- TASK GOAL -
If a line in the entries below includes the string "faces", copy it out.
══ DATA ══
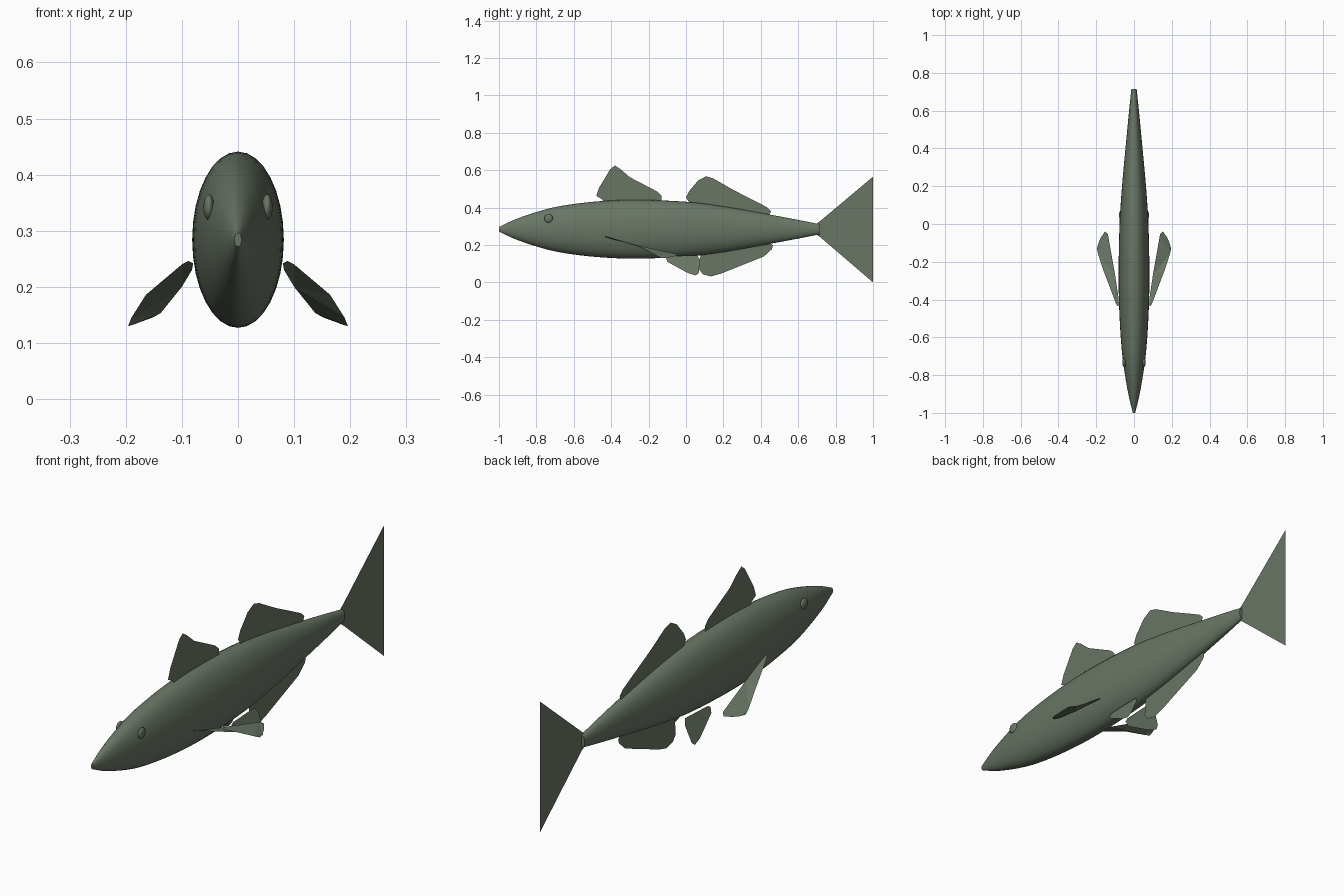
import bpy, bmesh, math
from mathutils import Vector, Matrix

cube = bpy.data.objects.get("Cube")
if cube:
    bpy.data.objects.remove(cube, do_unlink=True)

skin = bpy.data.materials.new("grey green skin")
skin.use_nodes = True
skin.diffuse_color = (0.14, 0.18, 0.13, 1)
skin.node_tree.nodes["Principled BSDF"].inputs["Base Color"].default_value = skin.diffuse_color

MID = 0.284      # height of the body axis
FLAT = 0.52      # body width relative to its height


def finish(name, bm, smooth=False):
    mesh = bpy.data.meshes.new(name)
    bm.to_mesh(mesh)
    bm.free()
    mesh.materials.append(skin)
    for poly in mesh.polygons:
        poly.use_smooth = smooth
    obj = bpy.data.objects.new(name, mesh)
    bpy.context.collection.objects.link(obj)
    return obj


def fin(name, points):
    """A thin sheet with the given outline."""
    bm = bmesh.new()
    bm.faces.new([bm.verts.new(p) for p in points])
    bmesh.ops.triangulate(bm, faces=bm.faces[:])
    return finish(name, bm)


def middle_fin(name, outline):
    return fin(name, [(0, y, z) for y, z in outline])


def smooth_profile(points, steps=4):
    """Catmull-Rom curve through the profile points."""
    pts = [Vector(p) for p in points]
    pts = [2 * pts[0] - pts[1]] + pts + [2 * pts[-1] - pts[-2]]
    curve = []
    for a, b, c, d in zip(pts, pts[1:], pts[2:], pts[3:]):
        for i in range(steps):
            t = i / steps
            curve.append(0.5 * (2 * b + (c - a) * t + (2 * a - 5 * b + 4 * c - d) * t ** 2
                                + (3 * b - a - 3 * c + d) * t ** 3))
    return curve + [pts[-2]]


# Body: oval rings along the length, closed at both ends
profile = smooth_profile([(-1, 0.012), (-0.9, 0.058), (-0.74, 0.109), (-0.6, 0.135),
                          (-0.43, 0.152), (-0.25, 0.157), (0, 0.147), (0.2, 0.122),
                          (0.4, 0.087), (0.6, 0.05), (0.715, 0.027)])
SIDES = 32
bm = bmesh.new()
rings = []
for y, r in profile:
    angles = [2 * math.pi * i / SIDES for i in range(SIDES)]
    rings.append([bm.verts.new((FLAT * r * math.cos(a), y, MID + r * math.sin(a))) for a in angles])
for a, b in zip(rings, rings[1:]):
    for i in range(SIDES):
        j = (i + 1) % SIDES
        bm.faces.new((a[i], a[j], b[j], b[i]))
bm.faces.new(rings[0])
bm.faces.new(rings[-1])
bmesh.ops.recalc_face_normals(bm, faces=bm.faces[:])
body = finish("body", bm, True)
bpy.context.view_layer.objects.active = body
body.select_set(True)
bpy.ops.object.shade_smooth_by_angle(angle=math.radians(40))

# Fins on the middle line
middle_fin("front_dorsal_fin", [(-0.44, 0.42), (-0.445, 0.442), (-0.48, 0.462), (-0.465, 0.505),
                                (-0.405, 0.605), (-0.38, 0.625), (-0.35, 0.605), (-0.3, 0.562),
                                (-0.155, 0.486), (-0.13, 0.462), (-0.13, 0.42)])
middle_fin("rear_dorsal_fin", [(0.03, 0.41), (0.0, 0.453), (0.016, 0.487), (0.065, 0.545),
                               (0.107, 0.567), (0.145, 0.556), (0.257, 0.492), (0.433, 0.402),
                               (0.455, 0.38), (0.44, 0.35), (0.25, 0.37)])
middle_fin("anal_fin", [(0.08, 0.17), (0.07, 0.07), (0.09, 0.043), (0.134, 0.032), (0.187, 0.047),
                        (0.417, 0.139), (0.46, 0.178), (0.465, 0.198), (0.43, 0.22), (0.25, 0.2)])
middle_fin("tail_fin", [(0.69, 0.307), (0.72, 0.33), (1, 0.565), (0.88, 0.285), (1, 0.0),
                        (0.72, 0.24), (0.69, 0.26)])

# Paired fins and eyes
pectoral = [(0.08, -0.43, 0.242), (0.088, -0.435, 0.246), (0.1, -0.41, 0.24), (0.164, -0.24, 0.186),
            (0.19, -0.16, 0.145), (0.196, -0.13, 0.13), (0.188, -0.1, 0.132), (0.175, -0.07, 0.137),
            (0.153, -0.04, 0.145), (0.138, -0.055, 0.153), (0.1, -0.27, 0.2), (0.082, -0.39, 0.23)]
pelvic = [(-0.107, 0.133), (-0.1, 0.11), (0.01, 0.05), (0.053, 0.037), (0.068, 0.05),
          (0.075, 0.12), (0.06, 0.145), (-0.09, 0.14)]
for side, s in (("left", 1), ("right", -1)):
    fin(side + "_pectoral_fin", [(s * x, y, z) for x, y, z in pectoral])
    fin(side + "_pelvic_fin", [(s * (0.04 + 0.39 * (0.14 - z)), y, z) for y, z in pelvic])
    bm = bmesh.new()
    bmesh.ops.create_uvsphere(bm, u_segments=20, v_segments=12, radius=0.023)
    bm.transform(Matrix.Translation((s * 0.052, -0.735, 0.342)) @ Matrix.Diagonal((0.42, 1, 1, 1)))
    finish(side + "_eye", bm, True)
═══
- ANSWER SPACE -
    bm.faces.new([bm.verts.new(p) for p in points])
    bmesh.ops.triangulate(bm, faces=bm.faces[:])
        bm.faces.new((a[i], a[j], b[j], b[i]))
bm.faces.new(rings[0])
bm.faces.new(rings[-1])
bmesh.ops.recalc_face_normals(bm, faces=bm.faces[:])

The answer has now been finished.